::: Data
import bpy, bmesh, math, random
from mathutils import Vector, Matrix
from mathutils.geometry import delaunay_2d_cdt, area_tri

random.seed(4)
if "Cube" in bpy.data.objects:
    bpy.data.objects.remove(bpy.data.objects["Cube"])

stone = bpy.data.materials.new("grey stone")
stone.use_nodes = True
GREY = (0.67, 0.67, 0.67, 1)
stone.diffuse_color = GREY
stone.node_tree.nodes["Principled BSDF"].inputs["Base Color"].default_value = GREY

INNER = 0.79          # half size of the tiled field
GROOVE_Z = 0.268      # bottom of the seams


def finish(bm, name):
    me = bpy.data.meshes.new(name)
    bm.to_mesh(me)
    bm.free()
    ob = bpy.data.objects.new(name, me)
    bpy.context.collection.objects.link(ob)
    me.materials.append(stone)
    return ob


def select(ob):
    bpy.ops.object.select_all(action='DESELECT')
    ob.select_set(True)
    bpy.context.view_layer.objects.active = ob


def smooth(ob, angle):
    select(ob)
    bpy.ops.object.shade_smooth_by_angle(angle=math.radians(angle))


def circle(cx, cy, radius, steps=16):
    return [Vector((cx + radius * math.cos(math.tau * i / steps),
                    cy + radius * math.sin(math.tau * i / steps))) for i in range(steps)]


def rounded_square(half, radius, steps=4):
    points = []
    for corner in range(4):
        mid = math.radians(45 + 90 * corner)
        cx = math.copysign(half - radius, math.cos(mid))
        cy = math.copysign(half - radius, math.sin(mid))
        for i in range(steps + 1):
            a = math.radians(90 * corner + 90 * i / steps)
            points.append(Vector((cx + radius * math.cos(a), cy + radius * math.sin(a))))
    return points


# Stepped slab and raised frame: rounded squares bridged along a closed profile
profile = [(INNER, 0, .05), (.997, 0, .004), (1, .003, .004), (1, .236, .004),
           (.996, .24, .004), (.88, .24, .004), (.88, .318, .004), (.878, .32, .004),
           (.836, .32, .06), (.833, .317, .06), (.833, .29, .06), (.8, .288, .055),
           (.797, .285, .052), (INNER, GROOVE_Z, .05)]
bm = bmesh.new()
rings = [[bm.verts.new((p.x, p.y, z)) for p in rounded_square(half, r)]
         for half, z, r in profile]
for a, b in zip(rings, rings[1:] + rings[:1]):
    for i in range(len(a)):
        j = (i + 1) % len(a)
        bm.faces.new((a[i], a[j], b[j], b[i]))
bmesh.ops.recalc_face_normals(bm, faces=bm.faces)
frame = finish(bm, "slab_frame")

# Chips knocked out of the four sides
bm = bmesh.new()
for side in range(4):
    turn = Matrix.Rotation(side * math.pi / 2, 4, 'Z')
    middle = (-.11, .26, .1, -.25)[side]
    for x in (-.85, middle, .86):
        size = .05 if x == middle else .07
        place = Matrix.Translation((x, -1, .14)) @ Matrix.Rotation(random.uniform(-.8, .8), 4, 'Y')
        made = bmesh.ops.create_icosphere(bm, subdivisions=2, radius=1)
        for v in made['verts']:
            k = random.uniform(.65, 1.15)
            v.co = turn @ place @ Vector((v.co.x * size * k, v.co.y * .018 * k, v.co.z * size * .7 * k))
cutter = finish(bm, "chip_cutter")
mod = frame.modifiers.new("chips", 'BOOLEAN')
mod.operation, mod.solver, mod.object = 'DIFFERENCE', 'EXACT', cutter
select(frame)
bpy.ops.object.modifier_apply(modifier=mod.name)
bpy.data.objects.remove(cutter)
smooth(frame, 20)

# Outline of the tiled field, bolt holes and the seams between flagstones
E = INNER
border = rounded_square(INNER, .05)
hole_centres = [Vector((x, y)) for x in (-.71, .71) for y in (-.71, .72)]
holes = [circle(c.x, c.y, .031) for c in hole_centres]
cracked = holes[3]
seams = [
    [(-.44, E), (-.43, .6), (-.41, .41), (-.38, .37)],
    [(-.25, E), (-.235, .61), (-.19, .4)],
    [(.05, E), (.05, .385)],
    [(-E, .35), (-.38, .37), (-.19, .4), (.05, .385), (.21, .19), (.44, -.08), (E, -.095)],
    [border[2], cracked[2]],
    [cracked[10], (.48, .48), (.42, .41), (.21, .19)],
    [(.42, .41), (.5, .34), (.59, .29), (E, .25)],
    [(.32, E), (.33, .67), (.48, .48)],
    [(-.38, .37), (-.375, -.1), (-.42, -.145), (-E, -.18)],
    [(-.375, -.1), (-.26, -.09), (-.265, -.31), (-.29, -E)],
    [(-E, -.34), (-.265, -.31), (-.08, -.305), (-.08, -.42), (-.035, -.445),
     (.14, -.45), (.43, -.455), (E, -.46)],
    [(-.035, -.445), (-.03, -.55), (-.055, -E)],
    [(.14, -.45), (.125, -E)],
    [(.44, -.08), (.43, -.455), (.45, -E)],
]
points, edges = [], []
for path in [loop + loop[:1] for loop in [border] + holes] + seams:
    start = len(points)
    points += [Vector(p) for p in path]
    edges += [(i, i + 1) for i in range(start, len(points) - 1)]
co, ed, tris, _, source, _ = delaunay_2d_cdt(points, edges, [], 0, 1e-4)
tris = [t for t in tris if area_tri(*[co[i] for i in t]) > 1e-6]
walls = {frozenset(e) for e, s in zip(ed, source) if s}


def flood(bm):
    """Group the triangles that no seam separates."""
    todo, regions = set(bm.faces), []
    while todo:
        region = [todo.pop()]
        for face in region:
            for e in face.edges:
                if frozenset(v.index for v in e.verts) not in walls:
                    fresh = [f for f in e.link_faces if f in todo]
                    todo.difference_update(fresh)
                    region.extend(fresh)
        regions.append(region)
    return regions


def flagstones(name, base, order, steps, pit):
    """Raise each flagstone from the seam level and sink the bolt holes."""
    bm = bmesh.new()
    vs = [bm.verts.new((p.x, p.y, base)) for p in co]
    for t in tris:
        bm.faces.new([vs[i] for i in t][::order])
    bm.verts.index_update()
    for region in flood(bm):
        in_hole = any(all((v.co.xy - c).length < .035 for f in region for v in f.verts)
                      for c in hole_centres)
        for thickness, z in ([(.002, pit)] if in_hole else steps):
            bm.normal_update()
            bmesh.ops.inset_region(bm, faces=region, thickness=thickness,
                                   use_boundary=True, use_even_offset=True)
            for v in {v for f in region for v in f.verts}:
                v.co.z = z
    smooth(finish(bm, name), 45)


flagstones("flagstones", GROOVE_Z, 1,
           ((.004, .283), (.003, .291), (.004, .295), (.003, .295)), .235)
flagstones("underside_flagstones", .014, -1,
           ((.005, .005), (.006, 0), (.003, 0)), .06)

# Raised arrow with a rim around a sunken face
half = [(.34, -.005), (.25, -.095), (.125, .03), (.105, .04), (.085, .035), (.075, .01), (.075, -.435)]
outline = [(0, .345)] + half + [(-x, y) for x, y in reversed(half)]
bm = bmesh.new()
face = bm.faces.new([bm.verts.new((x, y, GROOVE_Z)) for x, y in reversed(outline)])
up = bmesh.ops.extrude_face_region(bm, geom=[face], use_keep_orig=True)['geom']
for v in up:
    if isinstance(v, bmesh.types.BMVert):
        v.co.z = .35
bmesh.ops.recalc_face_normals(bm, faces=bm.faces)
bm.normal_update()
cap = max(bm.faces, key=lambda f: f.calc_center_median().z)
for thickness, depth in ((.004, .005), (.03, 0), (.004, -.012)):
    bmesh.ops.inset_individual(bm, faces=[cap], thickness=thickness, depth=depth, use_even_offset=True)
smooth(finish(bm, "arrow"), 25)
::::::
::: Data
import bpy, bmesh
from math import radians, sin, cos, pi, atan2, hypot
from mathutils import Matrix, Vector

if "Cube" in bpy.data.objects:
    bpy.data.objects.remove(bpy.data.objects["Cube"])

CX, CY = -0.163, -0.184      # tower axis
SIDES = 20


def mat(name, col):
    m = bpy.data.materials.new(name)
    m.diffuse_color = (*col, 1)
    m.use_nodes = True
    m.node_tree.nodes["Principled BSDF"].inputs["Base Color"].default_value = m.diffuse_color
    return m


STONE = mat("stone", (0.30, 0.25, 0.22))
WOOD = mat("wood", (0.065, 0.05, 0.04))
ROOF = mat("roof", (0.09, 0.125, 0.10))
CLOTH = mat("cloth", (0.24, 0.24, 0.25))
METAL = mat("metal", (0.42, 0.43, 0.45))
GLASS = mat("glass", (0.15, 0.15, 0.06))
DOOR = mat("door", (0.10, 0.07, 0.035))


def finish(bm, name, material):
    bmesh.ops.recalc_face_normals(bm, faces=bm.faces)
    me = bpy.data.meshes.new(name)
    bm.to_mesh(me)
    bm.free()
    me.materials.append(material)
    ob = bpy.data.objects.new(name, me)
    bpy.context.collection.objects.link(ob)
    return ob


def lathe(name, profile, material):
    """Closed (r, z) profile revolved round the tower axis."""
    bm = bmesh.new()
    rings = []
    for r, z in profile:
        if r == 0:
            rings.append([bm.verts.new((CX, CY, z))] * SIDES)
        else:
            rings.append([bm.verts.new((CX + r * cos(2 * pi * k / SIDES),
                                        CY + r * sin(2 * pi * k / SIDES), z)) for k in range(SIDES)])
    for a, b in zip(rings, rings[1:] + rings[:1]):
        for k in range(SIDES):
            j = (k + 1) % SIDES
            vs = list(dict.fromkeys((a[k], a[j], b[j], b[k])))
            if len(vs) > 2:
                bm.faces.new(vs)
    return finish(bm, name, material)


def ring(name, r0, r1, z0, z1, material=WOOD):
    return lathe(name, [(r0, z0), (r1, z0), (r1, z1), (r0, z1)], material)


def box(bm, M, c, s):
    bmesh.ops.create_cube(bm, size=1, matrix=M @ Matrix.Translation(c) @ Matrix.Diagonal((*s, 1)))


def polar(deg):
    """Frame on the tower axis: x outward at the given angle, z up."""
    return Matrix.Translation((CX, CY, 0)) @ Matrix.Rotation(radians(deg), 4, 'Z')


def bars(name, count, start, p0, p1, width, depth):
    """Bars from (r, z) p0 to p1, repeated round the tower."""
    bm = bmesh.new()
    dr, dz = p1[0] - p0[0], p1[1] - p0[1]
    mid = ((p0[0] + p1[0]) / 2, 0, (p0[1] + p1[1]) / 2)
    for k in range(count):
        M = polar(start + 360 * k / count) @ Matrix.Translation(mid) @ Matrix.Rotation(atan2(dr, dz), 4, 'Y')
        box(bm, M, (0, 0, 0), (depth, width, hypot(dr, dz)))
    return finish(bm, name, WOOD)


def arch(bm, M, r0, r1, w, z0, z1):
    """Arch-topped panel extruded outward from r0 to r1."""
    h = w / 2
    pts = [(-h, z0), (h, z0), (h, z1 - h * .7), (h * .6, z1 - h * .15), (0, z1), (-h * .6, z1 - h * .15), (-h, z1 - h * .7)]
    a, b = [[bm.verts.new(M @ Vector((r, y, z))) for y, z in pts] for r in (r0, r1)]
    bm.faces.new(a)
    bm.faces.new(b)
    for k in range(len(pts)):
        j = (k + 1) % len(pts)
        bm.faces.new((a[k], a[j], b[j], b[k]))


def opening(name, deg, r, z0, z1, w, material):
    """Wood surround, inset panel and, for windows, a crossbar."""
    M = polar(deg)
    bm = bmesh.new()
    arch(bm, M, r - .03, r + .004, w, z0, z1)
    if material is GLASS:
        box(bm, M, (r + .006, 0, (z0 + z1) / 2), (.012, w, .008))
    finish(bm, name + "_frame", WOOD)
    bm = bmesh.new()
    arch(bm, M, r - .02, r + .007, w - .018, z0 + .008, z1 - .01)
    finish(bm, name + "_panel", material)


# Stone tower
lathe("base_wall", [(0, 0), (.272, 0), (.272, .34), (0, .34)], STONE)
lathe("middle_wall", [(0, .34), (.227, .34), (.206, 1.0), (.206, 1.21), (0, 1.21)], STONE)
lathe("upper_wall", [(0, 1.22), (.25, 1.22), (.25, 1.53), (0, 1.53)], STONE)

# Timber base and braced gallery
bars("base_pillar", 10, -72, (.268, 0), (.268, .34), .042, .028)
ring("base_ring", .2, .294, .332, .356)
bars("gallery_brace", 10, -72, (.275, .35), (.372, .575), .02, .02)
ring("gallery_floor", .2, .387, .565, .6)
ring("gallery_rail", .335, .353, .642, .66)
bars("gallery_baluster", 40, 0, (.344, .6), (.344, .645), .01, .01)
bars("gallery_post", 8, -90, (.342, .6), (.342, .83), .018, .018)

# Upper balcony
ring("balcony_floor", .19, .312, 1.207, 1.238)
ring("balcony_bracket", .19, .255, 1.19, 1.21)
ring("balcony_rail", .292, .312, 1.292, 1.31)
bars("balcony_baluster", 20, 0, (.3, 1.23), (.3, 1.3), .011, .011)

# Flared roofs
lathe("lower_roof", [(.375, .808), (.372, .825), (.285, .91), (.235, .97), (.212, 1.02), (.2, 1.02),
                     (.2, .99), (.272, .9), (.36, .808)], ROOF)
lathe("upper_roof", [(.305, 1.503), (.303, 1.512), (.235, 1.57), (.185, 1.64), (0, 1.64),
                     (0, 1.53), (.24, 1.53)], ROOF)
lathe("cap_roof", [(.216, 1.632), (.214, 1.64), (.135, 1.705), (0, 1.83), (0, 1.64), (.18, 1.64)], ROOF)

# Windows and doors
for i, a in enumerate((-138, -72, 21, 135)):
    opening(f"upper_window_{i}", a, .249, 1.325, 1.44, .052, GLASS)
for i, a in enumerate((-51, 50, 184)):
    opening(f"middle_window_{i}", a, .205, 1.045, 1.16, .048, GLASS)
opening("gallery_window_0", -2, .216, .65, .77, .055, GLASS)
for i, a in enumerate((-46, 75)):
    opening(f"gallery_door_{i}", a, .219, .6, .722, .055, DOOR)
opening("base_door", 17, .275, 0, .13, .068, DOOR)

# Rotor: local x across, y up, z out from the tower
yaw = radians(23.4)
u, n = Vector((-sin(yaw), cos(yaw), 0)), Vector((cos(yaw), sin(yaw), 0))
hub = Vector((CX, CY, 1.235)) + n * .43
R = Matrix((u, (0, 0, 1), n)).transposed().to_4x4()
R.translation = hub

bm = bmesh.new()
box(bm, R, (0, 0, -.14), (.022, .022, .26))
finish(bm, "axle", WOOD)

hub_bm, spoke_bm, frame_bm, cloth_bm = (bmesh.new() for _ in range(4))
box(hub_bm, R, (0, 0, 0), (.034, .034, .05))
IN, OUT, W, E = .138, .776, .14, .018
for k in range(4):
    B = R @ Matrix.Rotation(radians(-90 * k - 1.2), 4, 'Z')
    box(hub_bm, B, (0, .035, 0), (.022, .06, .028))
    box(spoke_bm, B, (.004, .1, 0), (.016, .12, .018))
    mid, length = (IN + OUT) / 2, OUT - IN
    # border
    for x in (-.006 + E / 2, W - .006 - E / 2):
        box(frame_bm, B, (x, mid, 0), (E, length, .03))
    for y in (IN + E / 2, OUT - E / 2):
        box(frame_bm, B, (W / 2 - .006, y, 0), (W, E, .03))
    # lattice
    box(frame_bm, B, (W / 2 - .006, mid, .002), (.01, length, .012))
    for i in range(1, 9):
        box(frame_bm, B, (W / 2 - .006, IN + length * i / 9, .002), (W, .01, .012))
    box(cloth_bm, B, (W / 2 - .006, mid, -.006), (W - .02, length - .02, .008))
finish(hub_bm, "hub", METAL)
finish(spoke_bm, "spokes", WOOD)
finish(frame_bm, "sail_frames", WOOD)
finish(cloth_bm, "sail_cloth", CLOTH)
::::::
::: Data
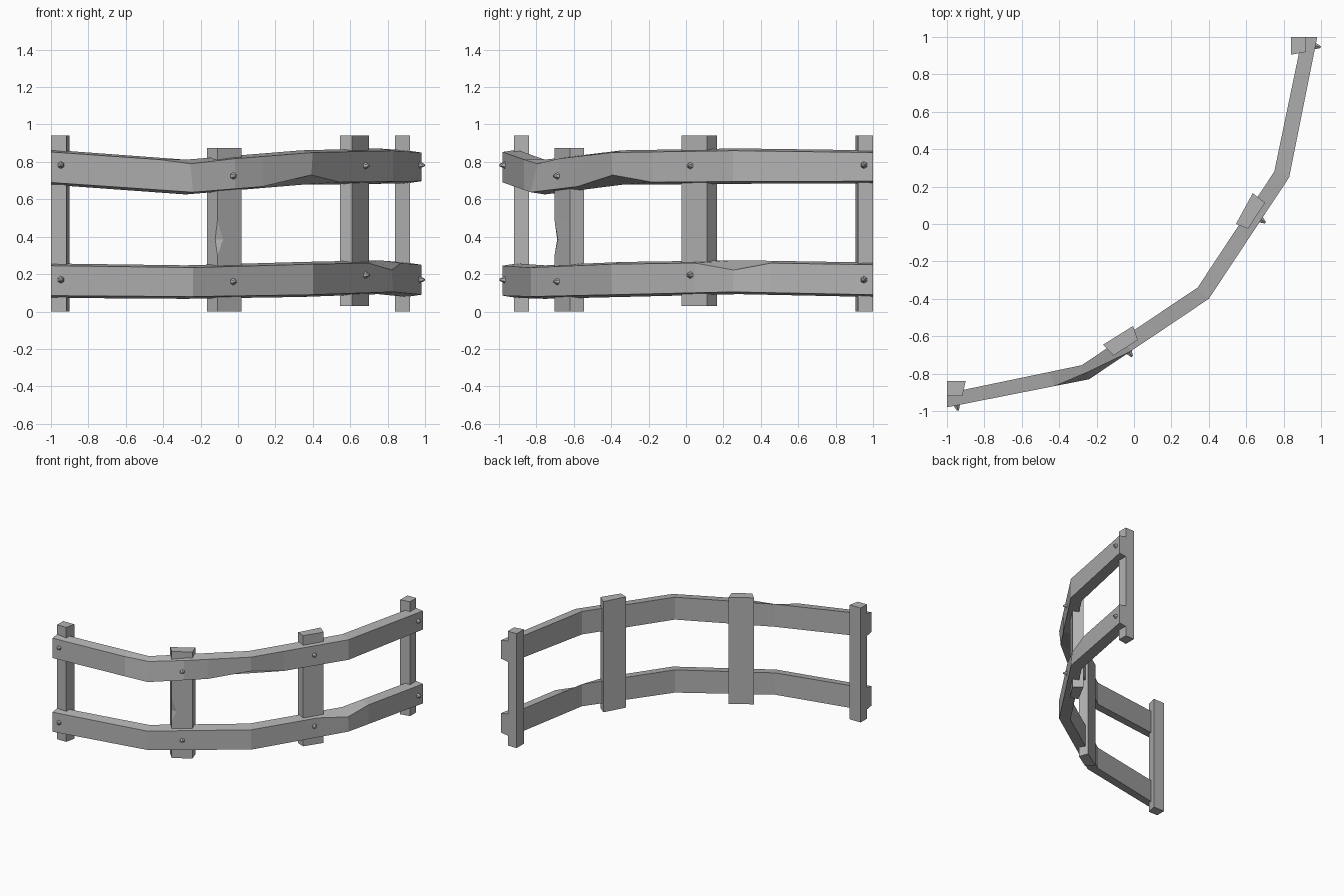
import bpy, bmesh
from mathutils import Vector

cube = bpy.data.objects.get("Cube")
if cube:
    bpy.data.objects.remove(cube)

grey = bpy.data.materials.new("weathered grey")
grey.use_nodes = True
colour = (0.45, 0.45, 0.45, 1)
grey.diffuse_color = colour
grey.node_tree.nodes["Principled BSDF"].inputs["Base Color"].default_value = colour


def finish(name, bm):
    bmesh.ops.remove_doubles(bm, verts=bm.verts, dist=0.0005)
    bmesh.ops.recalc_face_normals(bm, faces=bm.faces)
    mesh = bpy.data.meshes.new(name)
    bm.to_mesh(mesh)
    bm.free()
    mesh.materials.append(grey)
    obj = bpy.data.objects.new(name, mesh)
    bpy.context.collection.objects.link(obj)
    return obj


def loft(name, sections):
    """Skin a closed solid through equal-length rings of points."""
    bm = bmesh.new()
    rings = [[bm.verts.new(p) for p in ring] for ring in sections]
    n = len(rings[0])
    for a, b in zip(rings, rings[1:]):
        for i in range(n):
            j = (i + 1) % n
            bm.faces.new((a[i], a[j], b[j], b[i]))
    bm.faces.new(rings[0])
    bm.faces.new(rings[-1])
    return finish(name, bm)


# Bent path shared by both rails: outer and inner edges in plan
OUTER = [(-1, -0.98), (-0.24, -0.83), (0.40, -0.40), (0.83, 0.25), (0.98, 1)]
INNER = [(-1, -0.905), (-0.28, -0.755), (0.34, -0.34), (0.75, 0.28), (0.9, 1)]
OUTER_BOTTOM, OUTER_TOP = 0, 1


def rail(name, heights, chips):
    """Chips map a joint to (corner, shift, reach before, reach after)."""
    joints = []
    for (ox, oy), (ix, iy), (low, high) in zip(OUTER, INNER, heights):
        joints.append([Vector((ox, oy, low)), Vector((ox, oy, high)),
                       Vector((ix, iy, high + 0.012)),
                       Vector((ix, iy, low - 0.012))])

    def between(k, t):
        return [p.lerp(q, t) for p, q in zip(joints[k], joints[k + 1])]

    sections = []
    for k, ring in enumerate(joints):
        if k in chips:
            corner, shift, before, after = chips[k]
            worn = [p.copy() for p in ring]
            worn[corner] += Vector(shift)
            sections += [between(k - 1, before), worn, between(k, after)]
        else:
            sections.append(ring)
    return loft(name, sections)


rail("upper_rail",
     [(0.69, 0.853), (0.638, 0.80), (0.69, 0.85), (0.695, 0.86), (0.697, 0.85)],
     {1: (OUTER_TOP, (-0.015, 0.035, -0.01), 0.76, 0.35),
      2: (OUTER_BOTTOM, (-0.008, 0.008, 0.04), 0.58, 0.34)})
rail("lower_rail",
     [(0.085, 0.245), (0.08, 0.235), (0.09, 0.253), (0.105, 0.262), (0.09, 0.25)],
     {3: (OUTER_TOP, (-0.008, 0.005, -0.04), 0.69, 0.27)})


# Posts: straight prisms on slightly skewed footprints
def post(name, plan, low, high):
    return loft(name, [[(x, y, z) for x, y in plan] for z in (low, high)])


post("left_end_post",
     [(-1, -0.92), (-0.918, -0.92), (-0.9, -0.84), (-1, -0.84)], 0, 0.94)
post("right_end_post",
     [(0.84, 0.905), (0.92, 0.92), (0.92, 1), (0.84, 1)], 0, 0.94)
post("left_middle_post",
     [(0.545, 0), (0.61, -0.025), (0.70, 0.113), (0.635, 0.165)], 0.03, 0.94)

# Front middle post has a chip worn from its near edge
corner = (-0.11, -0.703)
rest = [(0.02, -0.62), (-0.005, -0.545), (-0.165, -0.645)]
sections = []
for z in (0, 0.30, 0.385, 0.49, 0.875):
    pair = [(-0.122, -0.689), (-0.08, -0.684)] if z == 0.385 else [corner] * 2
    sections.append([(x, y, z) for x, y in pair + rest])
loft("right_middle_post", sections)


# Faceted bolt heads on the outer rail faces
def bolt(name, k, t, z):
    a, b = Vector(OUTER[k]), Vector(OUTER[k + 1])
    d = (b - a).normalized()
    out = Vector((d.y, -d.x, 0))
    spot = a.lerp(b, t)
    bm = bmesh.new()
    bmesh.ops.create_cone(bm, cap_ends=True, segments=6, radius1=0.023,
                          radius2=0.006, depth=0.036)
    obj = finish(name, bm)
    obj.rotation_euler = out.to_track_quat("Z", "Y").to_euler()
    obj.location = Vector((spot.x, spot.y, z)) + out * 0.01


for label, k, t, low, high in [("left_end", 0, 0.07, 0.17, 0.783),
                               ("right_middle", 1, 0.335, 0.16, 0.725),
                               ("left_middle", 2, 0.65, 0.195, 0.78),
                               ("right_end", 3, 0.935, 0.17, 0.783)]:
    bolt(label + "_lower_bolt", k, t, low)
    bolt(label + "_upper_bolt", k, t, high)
::::::
Only the lines above from the line with "import bpy, bmesh, math, random" to the line with "cx = math.copysign(half", those two lines included, should be reproduced exactly.

import bpy, bmesh, math, random
from mathutils import Vector, Matrix
from mathutils.geometry import delaunay_2d_cdt, area_tri

random.seed(4)
if "Cube" in bpy.data.objects:
    bpy.data.objects.remove(bpy.data.objects["Cube"])

stone = bpy.data.materials.new("grey stone")
stone.use_nodes = True
GREY = (0.67, 0.67, 0.67, 1)
stone.diffuse_color = GREY
stone.node_tree.nodes["Principled BSDF"].inputs["Base Color"].default_value = GREY

INNER = 0.79          # half size of the tiled field
GROOVE_Z = 0.268      # bottom of the seams


def finish(bm, name):
    me = bpy.data.meshes.new(name)
    bm.to_mesh(me)
    bm.free()
    ob = bpy.data.objects.new(name, me)
    bpy.context.collection.objects.link(ob)
    me.materials.append(stone)
    return ob


def select(ob):
    bpy.ops.object.select_all(action='DESELECT')
    ob.select_set(True)
    bpy.context.view_layer.objects.active = ob


def smooth(ob, angle):
    select(ob)
    bpy.ops.object.shade_smooth_by_angle(angle=math.radians(angle))


def circle(cx, cy, radius, steps=16):
    return [Vector((cx + radius * math.cos(math.tau * i / steps),
                    cy + radius * math.sin(math.tau * i / steps))) for i in range(steps)]


def rounded_square(half, radius, steps=4):
    points = []
    for corner in range(4):
        mid = math.radians(45 + 90 * corner)
        cx = math.copysign(half - radius, math.cos(mid))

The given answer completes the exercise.